The error is significant because Obama sought during the debate to portray himself as having an edge on Gov. Mitt Romney because of his experience leading the military, referring to himself three times as “commander in chief.”
Obama, who was trying to ridicule Romney’s concern that we have fewer ships than we did in 1916, derisively quipped that Romney “hasn’t spent enough time looking at how our military works.”
He lectured Romney:
You — you mentioned the Navy, for example, and that we have fewer ships than we did in 1916. Well, Governor, we also have fewer horses and bayonets — (laughter) — because the nature of our military’s changed. We have these things called aircraft carriers where planes land on them. We have these ships that go underwater, nuclear submarines.
And yet, the president himself clearly lacked an understanding of the importance to his own military of one of the most fundamental tools of warfare.
According to the Wall Street Journal, the U.S. military has at least 600,000 bayonets in stock and plans to acquire 175,000 more.
Given that there were about 200,000 men in the Army and National Guard in 1916, according to National Review, that would mean that there are three times as many bayonets today and probably will be at least four times as many than before World War I.
According to the website marines.com, every Marine receives bayonet training in the Marine Corps Martial Arts Program and on the Bayonet Assault Course in Recruit Training. The bayonet makes a rifle “just as effective in close combat situations,” according to the website.
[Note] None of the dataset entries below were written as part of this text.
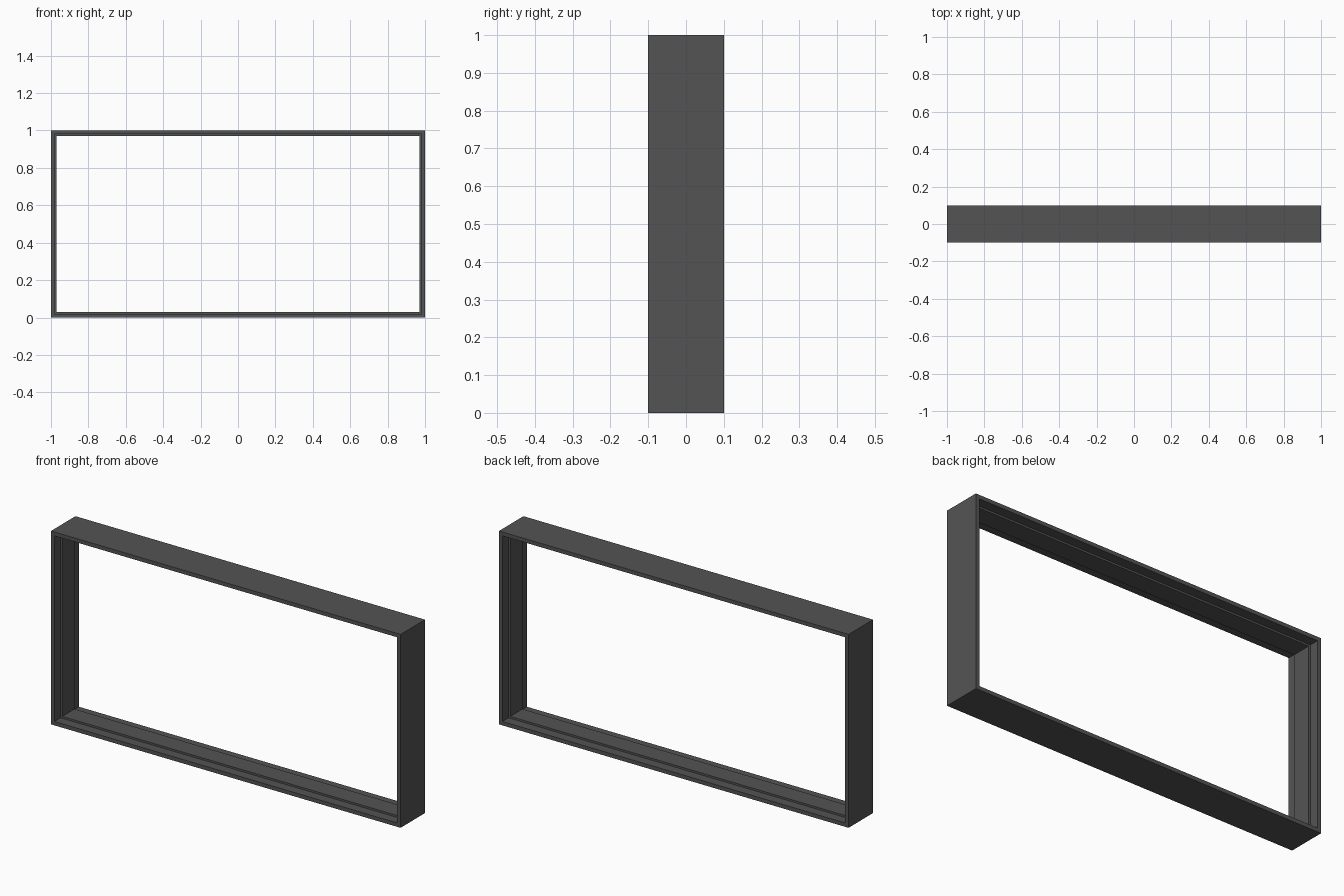
import bpy
import bmesh

if "Cube" in bpy.data.objects:
    bpy.data.objects.remove(bpy.data.objects["Cube"])

# One dark grey finish
mat = bpy.data.materials.new("dark grey")
mat.diffuse_color = (0.088, 0.088, 0.088, 1)
mat.use_nodes = True
mat.node_tree.nodes["Principled BSDF"].inputs["Base Color"].default_value = mat.diffuse_color

# Cross-section as (thickness inward, depth): thin edges, raised stop in the middle
PROFILE = [(0, -0.1), (0.02, -0.1), (0.02, -0.05), (0.03, -0.05),
           (0.03, 0.05), (0.02, 0.05), (0.02, 0.1), (0, 0.1)]
CORNERS = [(-1, 0), (1, 0), (1, 1), (-1, 1)]


def swept_frame(name):
    """Sweep the profile around the rectangle with mitred corners."""
    bm = bmesh.new()
    rings = []
    for x, z in CORNERS:
        sx = -1 if x > 0 else 1
        sz = -1 if z > 0.5 else 1
        rings.append([bm.verts.new((x + sx * t, y, z + sz * t)) for t, y in PROFILE])
    n = len(PROFILE)
    for i in range(4):
        a, b = rings[i], rings[(i + 1) % 4]
        for j in range(n):
            k = (j + 1) % n
            bm.faces.new((a[j], b[j], b[k], a[k]))
    bmesh.ops.recalc_face_normals(bm, faces=bm.faces)
    mesh = bpy.data.meshes.new(name)
    bm.to_mesh(mesh)
    bm.free()
    mesh.materials.append(mat)
    obj = bpy.data.objects.new(name, mesh)
    bpy.context.collection.objects.link(obj)
    return obj


# Window frame with centre stop
swept_frame("window_frame")
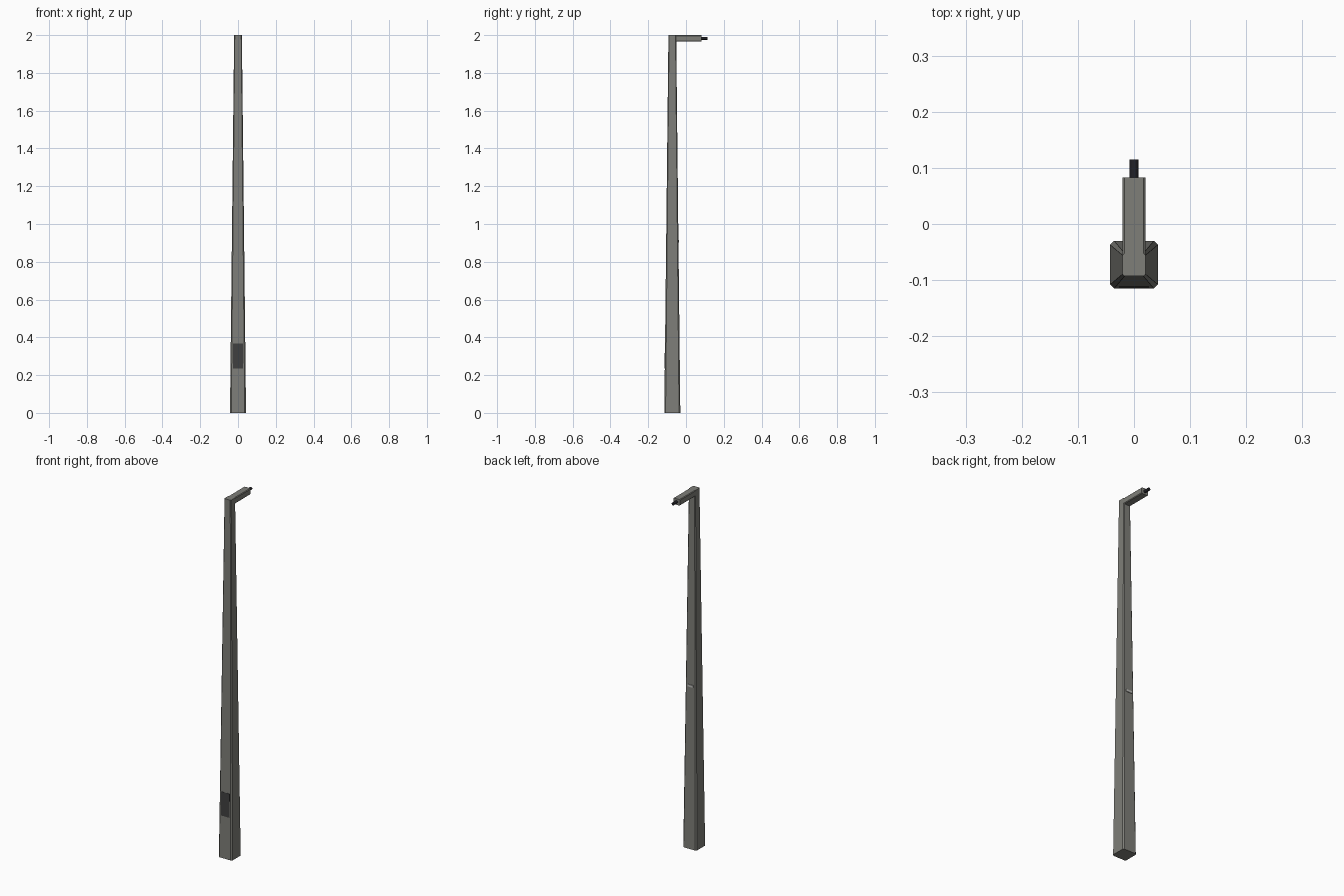
import bpy, bmesh, math
from mathutils import Vector

if "Cube" in bpy.data.objects:
    bpy.data.objects.remove(bpy.data.objects["Cube"])

CY = -0.0725            # post centre line in y
BASE, TOP = 0.0425, 0.0205  # half widths of the tapered post


def material(name, colour):
    m = bpy.data.materials.new(name)
    m.diffuse_color = (*colour, 1)
    m.use_nodes = True
    m.node_tree.nodes["Principled BSDF"].inputs["Base Color"].default_value = m.diffuse_color
    return m


grey = material("painted_steel", (0.21, 0.21, 0.19))
dark = material("dark_plastic", (0.05, 0.05, 0.05))
black = material("black_plastic", (0.015, 0.015, 0.02))
light = material("bare_metal", (0.5, 0.5, 0.48))


def octagon(hx, hy, c):
    """Rectangle with its four corners cut by c."""
    return [(hx, -hy + c), (hx, hy - c), (hx - c, hy), (-hx + c, hy),
            (-hx, hy - c), (-hx, -hy + c), (-hx + c, -hy), (hx - c, -hy)]


def loft(name, rings, mat):
    """Skin a list of equally sized point rings and cap both ends."""
    bm = bmesh.new()
    loops = [[bm.verts.new(p) for p in ring] for ring in rings]
    n = len(loops[0])
    for a, b in zip(loops, loops[1:]):
        for i in range(n):
            j = (i + 1) % n
            bm.faces.new((a[i], a[j], b[j], b[i]))
    bm.faces.new(loops[0])
    bm.faces.new(loops[-1])
    bmesh.ops.recalc_face_normals(bm, faces=bm.faces)
    me = bpy.data.meshes.new(name)
    bm.to_mesh(me)
    bm.free()
    me.materials.append(mat)
    ob = bpy.data.objects.new(name, me)
    bpy.context.collection.objects.link(ob)
    return ob


def half(z):
    return BASE + (TOP - BASE) * z / 2


def plate(name, side, hw, z0, z1, proud, mat):
    """Thin plate lying on the sloping front (-1) or back (+1) face."""
    rings = []
    for z in (z0, z1):
        face = CY + side * half(z)
        rings.append([(x, face + side * d, z) for x, d in
                      ((-hw, -0.003), (hw, -0.003), (hw, proud), (-hw, proud))])
    return loft(name, rings, mat)


# tapered post with chamfered corners
loft("post", [[(x, CY + y, z) for x, y in octagon(half(z), half(z), c)]
              for z, c in ((0, 0.007), (2, 0.0035))], grey)

# horizontal arm at the top
loft("arm", [[(x, y, 1.983 + z) for x, z in octagon(TOP, 0.017, 0.0035)]
             for y in (CY + TOP - 0.002, 0.083)], grey)

# round nozzle at the arm tip
nozzle = loft("nozzle", [[(0.008 * math.cos(t), y, 1.983 + 0.008 * math.sin(t))
                          for t in (math.tau * i / 16 for i in range(16))]
                         for y in (0.08, 0.115)], black)

# access door on the front, small metal catch on the back
plate("access_door", -1, 0.027, 0.235, 0.368, 0.001, dark)
plate("back_catch", 1, 0.017, 0.902, 0.914, 0.004, light)

# smooth the round nozzle only
bpy.ops.object.select_all(action='DESELECT')
nozzle.select_set(True)
bpy.context.view_layer.objects.active = nozzle
bpy.ops.object.shade_smooth_by_angle()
Since Mr. Obama hasn’t spent enough time looking at how our military works, maybe this will help:
Here’s the exchange between Obama and Romney: